OK, so I’m in business. What do I do now? As a business owner, like all other business owners, you need a way to gauge the level of success of your practice, and see where you can make changes so that you can be more successful. You’ll want to track at least some metrics of how well your practice is doing. These metrics are known as Key Performance Indicators (KPI). Here are a few KPI that you may want to monitor:

1. New Patient Conversion Rate

This is really a measure of how successful your marketing program is. (Yes, dentists need to do marketing as well). This KPI is the ratio of New Active Patients compared to Qualified Leads. Of course, you’ll have to determine exactly what you consider to be a qualified lead. Is it someone who responds to your advertisement? Or someone who comes in for an initial consultation? However you look at it, you certainly want this percentage to be as high as possible.

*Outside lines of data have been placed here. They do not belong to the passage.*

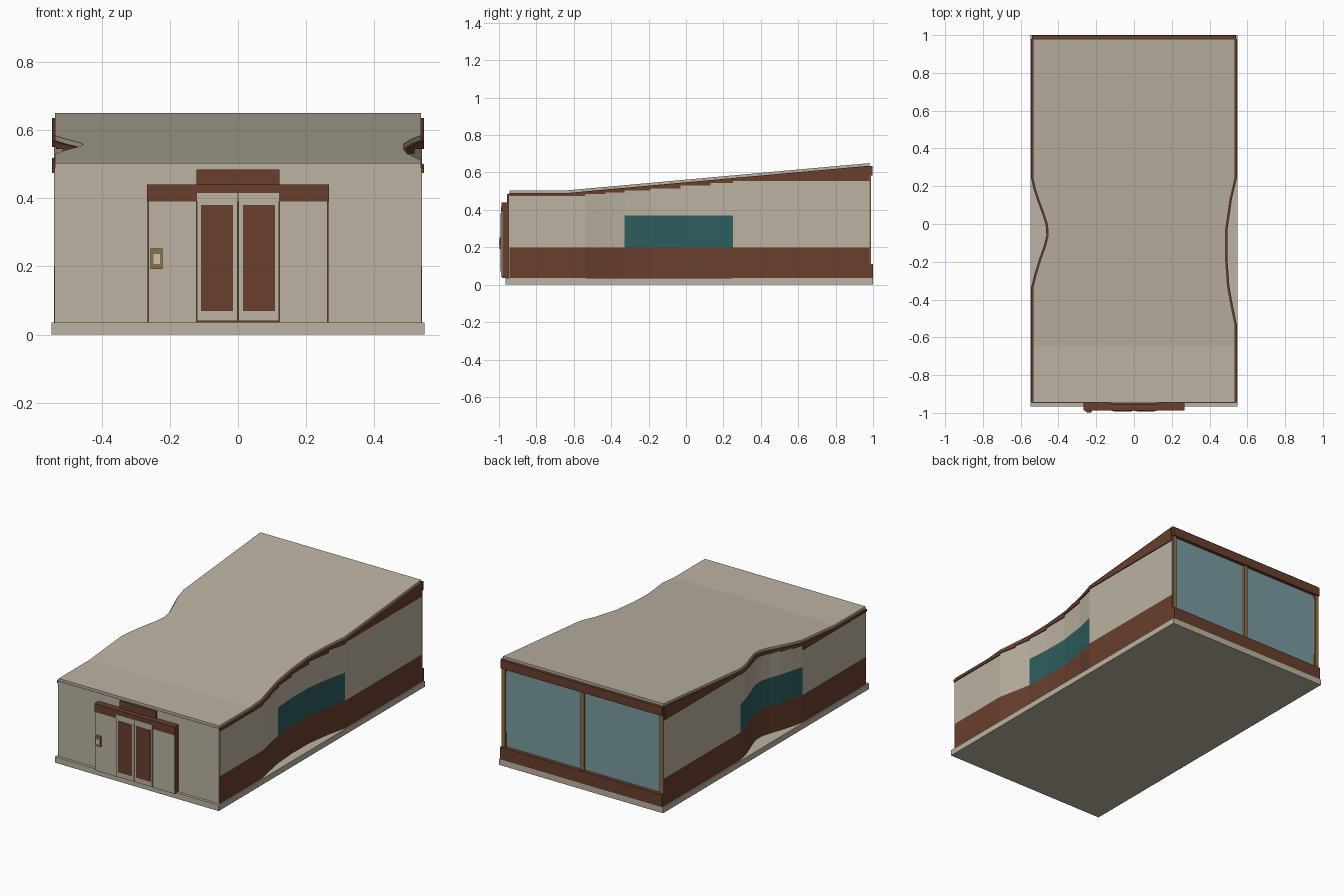
import bpy, bmesh

if "Cube" in bpy.data.objects:
    bpy.data.objects.remove(bpy.data.objects["Cube"], do_unlink=True)


def material(name, r, g, b):
    m = bpy.data.materials.new(name)
    m.use_nodes = True
    m.diffuse_color = (r, g, b, 1)
    m.node_tree.nodes["Principled BSDF"].inputs["Base Color"].default_value = (r, g, b, 1)
    return m


beige = material("warm beige", 0.50, 0.45, 0.36)
brown = material("rust brown", 0.14, 0.05, 0.026)
teal = material("dark teal", 0.027, 0.11, 0.11)
glass = material("pale blue glass", 0.19, 0.33, 0.35)
bronze = material("bronze", 0.27, 0.17, 0.06)
pale = material("pale screen", 0.60, 0.56, 0.46)


def loft(name, sections, mat):
    """Closed solid through four-cornered sections."""
    bm = bmesh.new()
    rings = [[bm.verts.new(p) for p in s] for s in sections]
    for a, b in zip(rings, rings[1:]):
        for i in range(4):
            j = (i + 1) % 4
            bm.faces.new((a[i], a[j], b[j], b[i]))
    bm.faces.new(rings[0])
    bm.faces.new(rings[-1])
    bmesh.ops.recalc_face_normals(bm, faces=bm.faces)
    mesh = bpy.data.meshes.new(name)
    bm.to_mesh(mesh)
    bm.free()
    mesh.materials.append(mat)
    obj = bpy.data.objects.new(name, mesh)
    bpy.context.collection.objects.link(obj)
    return obj


def section(y, xa, xb, za, zb, zc=None):
    return [(xa, y, za), (xb, y, za), (xb, y, zb), (xa, y, zb)]


def box(name, x0, x1, y0, y1, z0, z1, mat):
    return loft(name, [section(y, x0, x1, z0, z1) for y in (y0, y1)], mat)


FRONT, BACK, BEND = -0.945, 0.98, -0.65
FLOOR, SILL, HEAD = 0.035, 0.2, 0.37
ROOF_T = 0.015

# Plan outlines of the two side walls as (y, distance from centre)
left_plan = [(FRONT, .54), (BEND, .54), (-.54, .54), (-.43, .517), (-.33, .499), (-.19, .489),
             (-.03, .489), (.13, .512), (.25, .54), (BACK, .54)]
right_plan = [(FRONT, .54), (BEND, .54), (-.34, .54), (-.27, .522), (-.19, .498), (-.12, .473),
              (-.06, .458), (0, .462), (.06, .482), (.13, .508), (.19, .527), (.25, .54), (BACK, .54)]


def roof_top(y):
    return 0.503 + max(0, y - BEND) * 0.147 / (BACK - BEND)


def wall_top(y):
    return roof_top(y) - ROOF_T - 0.014


def width_at(plan, y):
    for (y0, x0), (y1, x1) in zip(plan, plan[1:]):
        if y0 <= y <= y1:
            return x0 + (x1 - x0) * (y - y0) / (y1 - y0)


def band(name, side, points, z0, z1, mat, out=0, depth=0.03):
    """Strip that follows the wall outline; z1 may be a function of y."""
    top = z1 if callable(z1) else (lambda y: z1)
    loft(name, [section(y, side * (x + out), side * (x - depth), z0, top(y))
                for y, x in points], mat)


# Slab
box("base_slab", -.547, .547, -.965, 1.0, 0, FLOOR, beige)

# Curved side walls: skirting, window, panels and stepped fascia
for side, plan, label, win in ((1, left_plan, "left", -.33), (-1, right_plan, "right", -.34)):
    before = [p for p in plan if p[0] <= win]
    window = [p for p in plan if win <= p[0] <= .25]
    after = [p for p in plan if p[0] >= .25]
    band(label + "_skirting", side, plan, FLOOR, SILL, brown)
    band(label + "_front_panel", side, before, SILL, HEAD, beige)
    band(label + "_window", side, window, SILL, HEAD, teal)
    band(label + "_rear_panel", side, after, SILL, HEAD, beige)
    for i, (a, b) in enumerate(zip(plan, plan[1:])):
        step = wall_top(a[0])
        band(f"{label}_upper_panel_{i}", side, (a, b), HEAD, step, beige)
        band(f"{label}_fascia_{i}", side, (a, b), step,
             lambda y: roof_top(y) - ROOF_T + 0.001, brown, 0.006)

# Roof follows both outlines
ys = sorted({y for y, x in left_plan + right_plan})
loft("roof", [section(y, -width_at(right_plan, y) + .004, width_at(left_plan, y) - .004,
                      roof_top(y) - ROOF_T, roof_top(y)) for y in ys], beige)

# Front wall
box("front_wall", -.537, .537, -.948, -.92, FLOOR, .488, beige)

# Back glazing with bands and posts
box("back_glass", -.53, .53, .96, .978, FLOOR, .62, glass)
box("back_lower_band", -.54, .54, .965, 1.0, FLOOR, .11, brown)
box("back_upper_band", -.54, .54, .965, .998, .583, .635, brown)
for name, x in (("left", .527), ("middle", 0), ("right", -.527)):
    box(name + "_back_post", x - .011, x + .011, .965, .99, .11, .583, bronze)

# Entrance surround
box("entrance_frame", -.265, .265, -.978, -.94, FLOOR, .39, brown)
box("entrance_lintel", -.267, .267, -.987, -.94, .39, .44, brown)
box("entrance_sign_panel", -.122, .122, -.957, -.94, .44, .485, brown)
for side, label in ((1, "left"), (-1, "right")):
    xs = sorted((side * .122, side * .263))
    box(label + "_entrance_panel", *xs, -.983, -.975, FLOOR, .39, beige)
    # Door leaf with inset-looking panel and handle edge
    xs = sorted((side * .002, side * .12))
    box(label + "_door", *xs, -.99, -.97, .04, .415, beige)
    xs = sorted((side * .014, side * .108))
    box(label + "_door_panel", *xs, -.992, -.985, .07, .38, brown)

# Entry keypad
box("keypad", -.256, -.222, -.996, -.98, .192, .252, bronze)
box("keypad_screen", -.248, -.229, -1.0, -.99, .207, .237, pale)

2. Annual Production Per Full Time Employee

Any business needs to be concerned about how efficiently its employees are functioning, and a dental practice is no exception. This KPI is calculated by dividing your total revenue by the number of full time employees. Your result here will also depend on your location, as wages are higher in some areas than others. But generally speaking, a good target for this KPI for a dentist in the U.S. would be around $15,000 per year or more.

3. Accounts Receivable

Like any business, you won’t stay in practice long as a dentist if you don’t get paid for your work. So it’s important to track how promptly your receivables are being paid. It is generally accepted that if you don’t collect on your bills within two months of performing your service, your likelihood of getting paid decreases dramatically. This KPI should be as close to 100% as possible.

4. Percentage of Marketing Expenses

As we said, it’s essential to do marketing to gain new clientele for your dental practice. This KPI gives you an indicator of what that’s costing you. Divide your marketing expenses by your revenue for the same period of time, and turn that into a percentage. Industry standards suggest that a good target for this KPI is around 10%, though that may also vary regionally.